Over the past week, the picture has grown ever more clear: Unless things change in a big way by Nov. 3—or whenever enough votes are counted to make it clear— Republicans are going to have a very bad night. The biggest question is, just how bad.
The GOP scoring the net gain of 17 seats needed to regain control of the House is now pretty much a lost cause; indeed, it is unclear whether they will net any seats at all on the heels of losing 40 seats two years ago. In the Senate, Democrats have one seat in very deep trouble and another potentially in trouble, but Republicans have five seats in deep trouble, five more in trouble, and three more they need to be concerned about. Then there is the presidential race, which just looks worse and worse for Republicans.
President Trump’s national job-approval ratings continue to decline. Just 42 percent approved (54 percent disapproved) in the Monmouth University poll released on Tuesday. The approval number was the same in Quinnipiac University’s poll from two weeks earlier, with 53 percent disapproving. One point higher in approval was the Fox News poll with 44 percent approving and 54 percent disapproving, while the ABC News/Washington Post poll came in still 1 point higher, with 45 percent approving and 53 percent disapproving. Add it all up, and the RealClearPolitics average of national polls Thursday evening gave Trump a 43 percent approval against 54 percent disapproval, his lowest marks since early November.
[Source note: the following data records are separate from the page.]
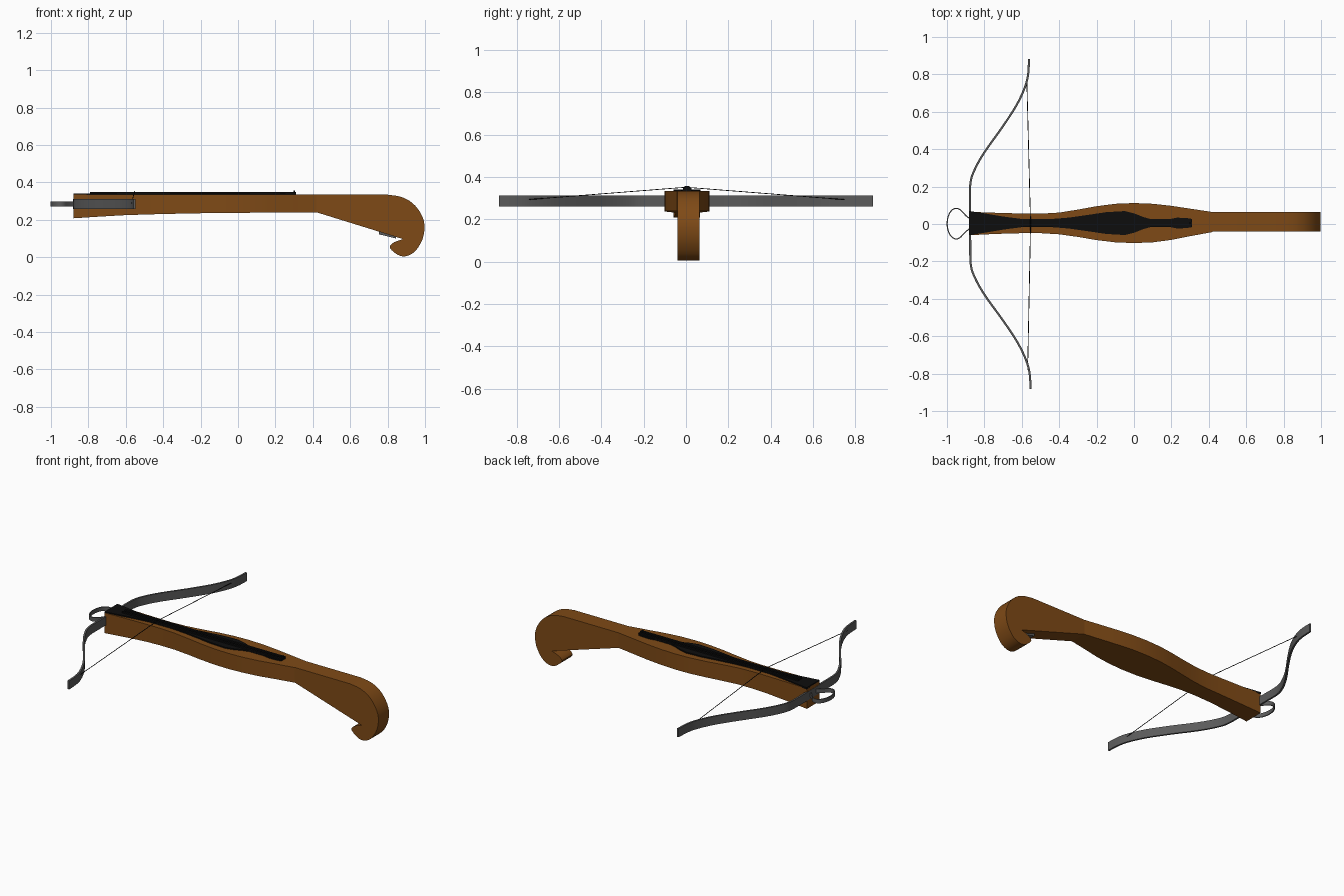
import bpy, bmesh, math
from mathutils import Vector

if "Cube" in bpy.data.objects:
    bpy.data.objects.remove(bpy.data.objects["Cube"])


def material(name, rgb):
    m = bpy.data.materials.new(name)
    m.diffuse_color = (*rgb, 1)
    m.use_nodes = True
    m.node_tree.nodes["Principled BSDF"].inputs["Base Color"].default_value = m.diffuse_color
    return m


WOOD = material("brown wood", (0.21, 0.068, 0.008))
STEEL = material("grey steel", (0.105, 0.105, 0.105))
BLACK = material("black metal", (0.004, 0.004, 0.004))


def finish(name, bm, mat, smooth=30):
    bmesh.ops.remove_doubles(bm, verts=bm.verts, dist=1e-5)
    bmesh.ops.recalc_face_normals(bm, faces=bm.faces)
    me = bpy.data.meshes.new(name)
    bm.to_mesh(me)
    bm.free()
    me.materials.append(mat)
    ob = bpy.data.objects.new(name, me)
    bpy.context.collection.objects.link(ob)
    bpy.context.view_layer.objects.active = ob
    ob.select_set(True)
    bpy.ops.object.shade_smooth_by_angle(angle=math.radians(smooth))
    ob.select_set(False)
    return ob


def loft(bm, rings, closed=False):
    """Skin a row of equal-sided cross-sections, capping open ends."""
    rows = [[bm.verts.new(p) for p in r] for r in rings]
    n = len(rows[0])
    pairs = list(zip(rows, rows[1:])) + ([(rows[-1], rows[0])] if closed else [])
    for a, b in pairs:
        for i in range(n):
            j = (i + 1) % n
            bm.faces.new((a[i], a[j], b[j], b[i]))
    if not closed:
        bm.faces.new(rows[0])
        bm.faces.new(rows[-1])


def box_ring(x, y0, y1, z0, z1):
    return [(x, y0, z0), (x, y1, z0), (x, y1, z1), (x, y0, z1)]


def spline(points, steps=4):
    """Catmull-Rom curve through the given 2D points."""
    p = [Vector(q) for q in points]
    p = [2 * p[0] - p[1]] + p + [2 * p[-1] - p[-2]]
    out = []
    for a, b, c, d in zip(p, p[1:], p[2:], p[3:]):
        for k in range(steps):
            t = k / steps
            out.append(0.5 * (2 * b + (c - a) * t + (2 * a - 5 * b + 4 * c - d) * t * t
                              + (3 * b - a - 3 * c + d) * t ** 3))
    return out + [p[-2]]


def strap(name, path, thick, z0, z1, mat):
    """Upright flat band following a path seen from above."""
    rings = []
    for i, p in enumerate(path):
        t = (path[min(i + 1, len(path) - 1)] - path[max(i - 1, 0)]).normalized()
        n = Vector((-t.y, t.x)) * thick / 2
        a, b = p + n, p - n
        rings.append([(a.x, a.y, z0), (b.x, b.y, z0), (b.x, b.y, z1), (a.x, a.y, z1)])
    bm = bmesh.new()
    loft(bm, rings)
    return finish(name, bm, mat)


# Fore stock: x, low y, high y, bottom z
STOCK = [(-0.88, -0.06, 0.065, 0.208), (-0.74, -0.053, 0.06, 0.217),
         (-0.6, -0.049, 0.056, 0.225), (-0.5, -0.049, 0.055, 0.228),
         (-0.4, -0.055, 0.061, 0.231), (-0.3, -0.069, 0.077, 0.233),
         (-0.2, -0.086, 0.095, 0.235), (-0.1, -0.098, 0.108, 0.236),
         (0, -0.102, 0.112, 0.237), (0.1, -0.098, 0.108, 0.238),
         (0.2, -0.085, 0.097, 0.238), (0.3, -0.065, 0.082, 0.239),
         (0.42, -0.043, 0.064, 0.24)]
bm = bmesh.new()
loft(bm, [box_ring(x, a, b, z, 0.334) for x, a, b, z in STOCK])
finish("fore_stock", bm, WOOD, 20)

# Butt: curled profile pulled through its width
curl = spline([(0.8, 0.334), (0.87, 0.323), (0.93, 0.292), (0.975, 0.238), (0.997, 0.175),
               (0.988, 0.1), (0.95, 0.035), (0.905, 0.007), (0.865, 0.008),
               (0.83, 0.03), (0.811, 0.055), (0.835, 0.08), (0.882, 0.097)], 3)
outline = [(0.42, 0.334)] + [tuple(p) for p in curl] + [(0.42, 0.24)]
bm = bmesh.new()
loft(bm, [[(x, y, z) for x, z in outline] for y in (-0.041, 0.064)])
finish("butt", bm, WOOD, 35)

# Trigger plate tucked under the butt
bm = bmesh.new()
loft(bm, [box_ring(0.755, -0.004, 0.024, 0.122, 0.14),
          box_ring(0.845, -0.004, 0.024, 0.1, 0.12)])
finish("trigger_plate", bm, STEEL)

# Black top plate: x, half width
PLATE = [(-0.88, 0.064), (-0.8, 0.052), (-0.7, 0.035), (-0.6, 0.022), (-0.45, 0.021),
         (-0.35, 0.029), (-0.25, 0.043), (-0.15, 0.058), (-0.05, 0.064), (0, 0.052),
         (0.05, 0.032), (0.09, 0.021), (0.19, 0.021), (0.23, 0.029), (0.28, 0.027),
         (0.31, 0.022)]
bm = bmesh.new()
loft(bm, [box_ring(x, 0.005 - w, 0.005 + w, 0.33, 0.341) for x, w in PLATE])
finish("top_plate", bm, BLACK)

# Twin rails forming the bolt groove
bm = bmesh.new()
for s in (-1, 1):
    y = sorted((0.005 + s * 0.007, 0.005 + s * 0.02))
    loft(bm, [box_ring(x, *y, 0.335, 0.349) for x in (-0.79, 0.31)])
finish("bolt_rails", bm, BLACK)

# Rear sight
bm = bmesh.new()
loft(bm, [box_ring(x, -0.006, 0.016, 0.34, 0.357) for x in (0.298, 0.306)])
finish("rear_sight", bm, BLACK)

# Bow: one limb mirrored, very slightly turned
limb = spline([(-0.876, 0), (-0.876, 0.1), (-0.874, 0.215), (-0.853, 0.285), (-0.8, 0.38),
               (-0.7, 0.52), (-0.625, 0.635), (-0.58, 0.73), (-0.562, 0.8), (-0.557, 0.882)])
path = [Vector((p.x, -p.y)) for p in reversed(limb[1:])] + limb
path = [Vector((p.x - 0.005 * p.y, p.y)) for p in path]
strap("bow", path, 0.011, 0.259, 0.312, STEEL)

# Foot stirrup: open loop with flared ends
loop = [Vector((-0.95 + 0.049 * math.cos(a), 0.002 + 0.082 * math.sin(a)))
        for a in (math.radians(50 + i * 260 / 28) for i in range(29))]
ends = [Vector((-0.88, 0.03)), Vector((-0.897, 0.043))]
loop = ends + loop + [Vector((p.x, 0.004 - p.y)) for p in reversed(ends)]
strap("stirrup", loop, 0.006, 0.272, 0.297, STEEL)

# Bowstring, rising over the rails
bm = bmesh.new()
rings = []
for y, z in ((-0.78, 0.29), (0, 0.351), (0.78, 0.29)):
    x = -0.553 - 0.003 * y - (0.018 if abs(y) > 0.5 else 0)
    rings.append([(x + 0.002 * math.cos(k * math.pi / 3), y,
                   z + 0.002 * math.sin(k * math.pi / 3)) for k in range(6)])
loft(bm, rings)
finish("bowstring", bm, BLACK)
These ratings are not so low as to be in the dead-meat category: Trump’s approval remains higher than those of Jimmy Carter or George H.W. Bush, the two post-World War II elected incumbents who lost second-term bids, at this point in their presidencies. Then again, his rating is lower than those of the six presidents who were reelected.
Trump also trails Joe Biden by between 5 and 11 points in the last four major national polls. The narrowest spread came in the ABC/Post survey, where the former vice president pulled 51 percent among registered voters who said they were certain to vote, against 46 percent who backed Trump. Biden’s lead among all registered voters was 10 points, 53 to 43 percent.
Two polls of registered voters put Biden’s lead at 11 points—both a more recent Monmouth survey (52 to 41 percent) and Quinnipiac (50 to 39 percent). The Fox survey split the difference with an 8-point Biden advantage, 48 to 40 percent. The RealClearPolitics average shows Biden up by 7.2 percentage points.
Assuming the narrower end of the spread, a 5-point popular-vote margin is wider than four out of the last five presidential elections, the exception being President Obama’s 53 to 46 percent win over John McCain in 2008. An 11-point margin, however, would be the widest since Ronald Reagan’s 18-point win over Walter Mondale in 1984.
The point of this is absolutely not to suggest that Biden will win this election in a landslide. Nevertheless, in this period of increasing partisanship and tribalism, with the proportion of voters who believe that Trump can do little if anything wrong in the mid-to-high 30s and those who believe he can do little if anything right in the low-to-mid 40s, the days of 49-state landslides and 61 percent popular-vote wins are long gone. Leads are unlikely to get much larger than this.
To put it differently, Biden may win most of the undecided votes (they do tend to break away from incumbents), but Trump’s base isn’t going anywhere. If they have stuck with him this long, they are unlikely to abandon him now.
Trump has a pitch-perfect ear for his base; he knows and understands them, what motivates them, what riles them up. Despite his wealthy New York City upbringing, he’s developed a connection with working-class whites in small-town and rural America, especially in the Deep South and the Heartland. But he also seems tone deaf in terms of understanding those outside his base. He doesn’t understand them and doesn’t seem to want to learn or try. This political tin ear explains why he trails Biden in the Fox survey among whites with a college degree by 4 points (47 to 43 percent), white women with college degrees by 21 points (56 to 35 percent), suburban voters by 16 points (52 to 36 percent), and suburban women by 28 points (57 to 29 percent). Not long ago, all four of these groups would have been considered part of the Republican base. Trump’s political instincts have always run more glandular than cerebral, but it finally seems to be catching up with him.
Can Democrats blow this? Heck, yes. Democrats have proven to be a bit hard of hearing as well. They convinced themselves that they had silver bullets in the form of Trump’s Russian connections, emoluments, and a myriad of other charges that culminated with impeachment. That didn’t work out so well, but thankfully for them, our rapid-fire news cycle has put impeachment well back in the rearview mirror.
If Joe Biden wins in November, it will certainly not because he had a “revolutionary” agenda. In fact, that is one of the surest ways he could lose. He won the nomination because he was not Bernie Sanders, and if he wins the general election, it will be because he is not Donald Trump.